#### TO DO:
Every line below between the one holding "(0.36, 0.39, 0.41))" and the one holding "mid, half = (a + b) / 2, (a - b) / 2", inclusive, should be copied exactly, and no other line.

Collected data
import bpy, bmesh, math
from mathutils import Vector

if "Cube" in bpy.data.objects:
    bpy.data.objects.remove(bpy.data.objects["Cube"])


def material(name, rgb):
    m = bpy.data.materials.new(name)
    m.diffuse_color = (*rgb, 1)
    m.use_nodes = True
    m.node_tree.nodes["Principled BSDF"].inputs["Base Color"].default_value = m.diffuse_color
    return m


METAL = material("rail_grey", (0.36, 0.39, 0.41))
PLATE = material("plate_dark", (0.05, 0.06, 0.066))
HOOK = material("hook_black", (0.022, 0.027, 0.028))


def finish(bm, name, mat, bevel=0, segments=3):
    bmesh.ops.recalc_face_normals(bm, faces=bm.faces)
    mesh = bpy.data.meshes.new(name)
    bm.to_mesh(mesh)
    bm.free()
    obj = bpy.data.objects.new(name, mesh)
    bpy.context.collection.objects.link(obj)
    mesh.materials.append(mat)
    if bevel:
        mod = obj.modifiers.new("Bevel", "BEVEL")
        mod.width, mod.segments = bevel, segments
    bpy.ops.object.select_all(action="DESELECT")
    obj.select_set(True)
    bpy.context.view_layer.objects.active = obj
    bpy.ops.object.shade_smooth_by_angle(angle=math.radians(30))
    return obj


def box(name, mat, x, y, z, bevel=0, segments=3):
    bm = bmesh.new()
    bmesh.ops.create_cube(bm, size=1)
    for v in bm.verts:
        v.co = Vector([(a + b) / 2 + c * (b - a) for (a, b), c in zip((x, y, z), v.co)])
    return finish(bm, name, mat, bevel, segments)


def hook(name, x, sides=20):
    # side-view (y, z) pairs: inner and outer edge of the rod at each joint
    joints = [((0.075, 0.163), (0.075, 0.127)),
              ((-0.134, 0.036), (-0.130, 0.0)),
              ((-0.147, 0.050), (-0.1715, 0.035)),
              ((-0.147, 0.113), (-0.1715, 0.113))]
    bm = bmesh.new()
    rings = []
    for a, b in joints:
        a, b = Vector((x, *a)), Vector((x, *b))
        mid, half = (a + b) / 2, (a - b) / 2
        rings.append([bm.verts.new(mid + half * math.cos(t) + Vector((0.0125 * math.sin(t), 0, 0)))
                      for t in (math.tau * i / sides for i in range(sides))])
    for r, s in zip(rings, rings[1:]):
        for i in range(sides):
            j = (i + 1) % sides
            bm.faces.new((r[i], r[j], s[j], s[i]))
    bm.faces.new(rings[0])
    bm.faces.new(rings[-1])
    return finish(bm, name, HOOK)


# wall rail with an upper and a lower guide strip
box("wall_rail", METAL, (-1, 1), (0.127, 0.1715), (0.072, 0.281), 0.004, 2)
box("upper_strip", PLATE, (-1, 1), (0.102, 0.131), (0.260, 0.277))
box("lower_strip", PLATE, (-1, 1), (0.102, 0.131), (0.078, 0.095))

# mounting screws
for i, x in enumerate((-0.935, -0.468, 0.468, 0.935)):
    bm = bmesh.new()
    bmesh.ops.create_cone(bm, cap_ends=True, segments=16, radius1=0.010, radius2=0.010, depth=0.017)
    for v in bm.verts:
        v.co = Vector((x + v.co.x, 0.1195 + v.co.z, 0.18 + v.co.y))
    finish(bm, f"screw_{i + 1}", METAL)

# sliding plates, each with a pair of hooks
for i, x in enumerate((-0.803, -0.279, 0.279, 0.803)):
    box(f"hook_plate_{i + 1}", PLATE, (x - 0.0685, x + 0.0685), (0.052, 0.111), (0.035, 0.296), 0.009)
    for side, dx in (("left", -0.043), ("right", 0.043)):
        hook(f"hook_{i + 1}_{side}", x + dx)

==

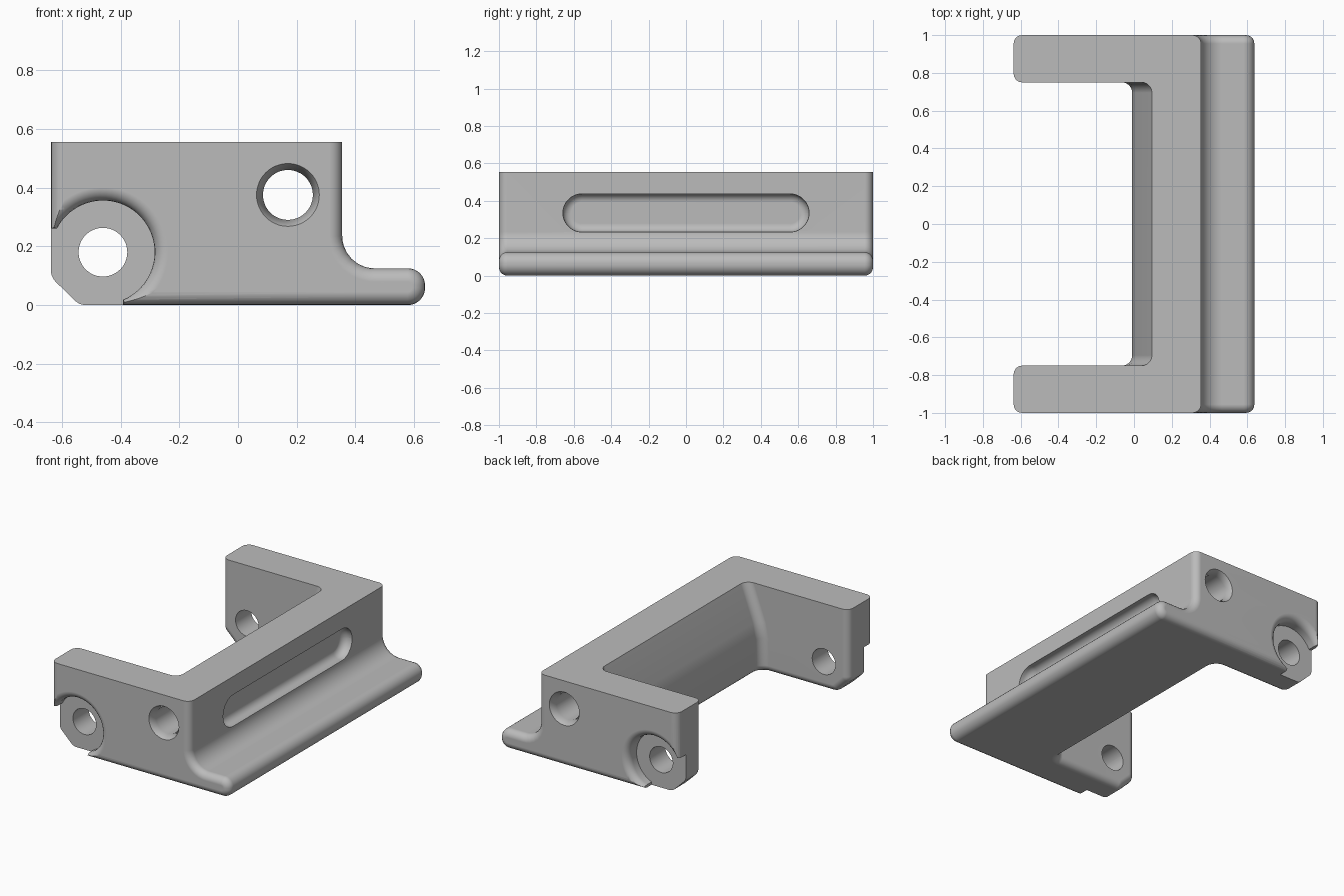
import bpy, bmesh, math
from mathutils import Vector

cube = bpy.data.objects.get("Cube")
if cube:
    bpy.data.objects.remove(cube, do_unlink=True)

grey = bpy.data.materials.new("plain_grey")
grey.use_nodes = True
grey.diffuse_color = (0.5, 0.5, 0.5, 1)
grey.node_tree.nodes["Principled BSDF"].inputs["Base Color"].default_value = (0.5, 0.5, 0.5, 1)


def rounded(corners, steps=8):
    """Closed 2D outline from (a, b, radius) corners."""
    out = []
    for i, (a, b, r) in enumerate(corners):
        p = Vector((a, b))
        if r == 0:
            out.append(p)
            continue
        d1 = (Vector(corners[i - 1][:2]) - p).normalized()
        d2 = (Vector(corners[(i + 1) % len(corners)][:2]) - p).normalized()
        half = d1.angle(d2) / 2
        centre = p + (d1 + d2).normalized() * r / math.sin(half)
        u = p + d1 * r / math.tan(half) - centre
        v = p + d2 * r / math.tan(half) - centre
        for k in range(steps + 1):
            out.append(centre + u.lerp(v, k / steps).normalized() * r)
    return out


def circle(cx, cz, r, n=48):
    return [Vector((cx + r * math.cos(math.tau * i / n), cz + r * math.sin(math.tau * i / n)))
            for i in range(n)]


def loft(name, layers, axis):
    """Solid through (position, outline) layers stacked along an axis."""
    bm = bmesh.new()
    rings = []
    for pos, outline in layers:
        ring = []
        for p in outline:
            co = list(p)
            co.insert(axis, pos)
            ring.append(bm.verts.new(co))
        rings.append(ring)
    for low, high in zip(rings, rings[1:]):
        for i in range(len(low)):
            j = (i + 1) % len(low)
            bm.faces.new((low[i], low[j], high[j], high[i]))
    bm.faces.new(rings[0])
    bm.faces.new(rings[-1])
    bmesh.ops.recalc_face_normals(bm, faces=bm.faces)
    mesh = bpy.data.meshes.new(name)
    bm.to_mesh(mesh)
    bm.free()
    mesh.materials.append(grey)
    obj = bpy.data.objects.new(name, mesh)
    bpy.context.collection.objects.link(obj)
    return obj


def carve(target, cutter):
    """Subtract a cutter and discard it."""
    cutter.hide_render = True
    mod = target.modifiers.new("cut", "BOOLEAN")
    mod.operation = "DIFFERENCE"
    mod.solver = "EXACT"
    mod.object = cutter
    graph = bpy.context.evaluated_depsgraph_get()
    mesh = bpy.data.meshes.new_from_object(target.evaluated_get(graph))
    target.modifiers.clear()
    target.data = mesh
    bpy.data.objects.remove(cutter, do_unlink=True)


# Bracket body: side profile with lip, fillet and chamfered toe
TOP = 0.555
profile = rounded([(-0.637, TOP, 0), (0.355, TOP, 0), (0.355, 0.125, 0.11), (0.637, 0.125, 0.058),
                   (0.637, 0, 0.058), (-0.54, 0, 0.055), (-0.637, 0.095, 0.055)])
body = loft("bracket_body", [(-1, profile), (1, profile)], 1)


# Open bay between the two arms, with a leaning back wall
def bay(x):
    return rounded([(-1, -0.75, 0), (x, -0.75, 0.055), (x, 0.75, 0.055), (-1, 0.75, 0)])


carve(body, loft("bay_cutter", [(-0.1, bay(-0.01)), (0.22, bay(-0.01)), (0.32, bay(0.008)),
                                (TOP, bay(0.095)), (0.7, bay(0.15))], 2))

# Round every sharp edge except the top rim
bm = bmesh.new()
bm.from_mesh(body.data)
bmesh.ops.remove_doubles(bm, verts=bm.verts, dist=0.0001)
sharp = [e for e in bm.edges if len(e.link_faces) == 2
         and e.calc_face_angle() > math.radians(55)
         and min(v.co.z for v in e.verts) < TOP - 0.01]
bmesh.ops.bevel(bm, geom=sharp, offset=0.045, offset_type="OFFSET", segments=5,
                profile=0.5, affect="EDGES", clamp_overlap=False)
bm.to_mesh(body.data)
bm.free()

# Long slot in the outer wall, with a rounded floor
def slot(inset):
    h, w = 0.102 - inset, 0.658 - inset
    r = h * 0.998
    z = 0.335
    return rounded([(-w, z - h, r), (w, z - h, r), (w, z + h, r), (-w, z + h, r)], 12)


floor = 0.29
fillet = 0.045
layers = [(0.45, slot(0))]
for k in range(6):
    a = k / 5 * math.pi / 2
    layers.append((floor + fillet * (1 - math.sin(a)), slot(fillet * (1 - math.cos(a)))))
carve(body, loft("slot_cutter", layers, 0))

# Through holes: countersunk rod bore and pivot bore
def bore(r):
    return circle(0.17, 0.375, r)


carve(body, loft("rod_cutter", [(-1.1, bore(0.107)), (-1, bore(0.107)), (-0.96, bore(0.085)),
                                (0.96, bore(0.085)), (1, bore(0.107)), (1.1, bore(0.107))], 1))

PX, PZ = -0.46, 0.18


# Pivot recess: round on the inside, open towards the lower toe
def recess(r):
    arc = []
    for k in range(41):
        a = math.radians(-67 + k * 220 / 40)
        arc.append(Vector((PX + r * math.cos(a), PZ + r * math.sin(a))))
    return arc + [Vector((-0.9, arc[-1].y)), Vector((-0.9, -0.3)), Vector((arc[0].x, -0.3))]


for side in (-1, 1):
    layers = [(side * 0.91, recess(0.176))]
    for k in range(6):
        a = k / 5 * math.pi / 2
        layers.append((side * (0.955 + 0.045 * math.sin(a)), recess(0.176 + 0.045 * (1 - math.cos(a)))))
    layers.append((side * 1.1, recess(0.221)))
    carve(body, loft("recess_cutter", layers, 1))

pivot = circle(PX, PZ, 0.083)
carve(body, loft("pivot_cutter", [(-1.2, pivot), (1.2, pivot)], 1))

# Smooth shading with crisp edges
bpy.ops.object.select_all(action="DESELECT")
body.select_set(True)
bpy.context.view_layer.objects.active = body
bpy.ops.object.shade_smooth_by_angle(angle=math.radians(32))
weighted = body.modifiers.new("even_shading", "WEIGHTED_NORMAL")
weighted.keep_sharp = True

#### OUTPUT FOR THIS TASK:
METAL = material("rail_grey", (0.36, 0.39, 0.41))
PLATE = material("plate_dark", (0.05, 0.06, 0.066))
HOOK = material("hook_black", (0.022, 0.027, 0.028))


def finish(bm, name, mat, bevel=0, segments=3):
    bmesh.ops.recalc_face_normals(bm, faces=bm.faces)
    mesh = bpy.data.meshes.new(name)
    bm.to_mesh(mesh)
    bm.free()
    obj = bpy.data.objects.new(name, mesh)
    bpy.context.collection.objects.link(obj)
    mesh.materials.append(mat)
    if bevel:
        mod = obj.modifiers.new("Bevel", "BEVEL")
        mod.width, mod.segments = bevel, segments
    bpy.ops.object.select_all(action="DESELECT")
    obj.select_set(True)
    bpy.context.view_layer.objects.active = obj
    bpy.ops.object.shade_smooth_by_angle(angle=math.radians(30))
    return obj


def box(name, mat, x, y, z, bevel=0, segments=3):
    bm = bmesh.new()
    bmesh.ops.create_cube(bm, size=1)
    for v in bm.verts:
        v.co = Vector([(a + b) / 2 + c * (b - a) for (a, b), c in zip((x, y, z), v.co)])
    return finish(bm, name, mat, bevel, segments)


def hook(name, x, sides=20):
    # side-view (y, z) pairs: inner and outer edge of the rod at each joint
    joints = [((0.075, 0.163), (0.075, 0.127)),
              ((-0.134, 0.036), (-0.130, 0.0)),
              ((-0.147, 0.050), (-0.1715, 0.035)),
              ((-0.147, 0.113), (-0.1715, 0.113))]
    bm = bmesh.new()
    rings = []
    for a, b in joints:
        a, b = Vector((x, *a)), Vector((x, *b))
        mid, half = (a + b) / 2, (a - b) / 2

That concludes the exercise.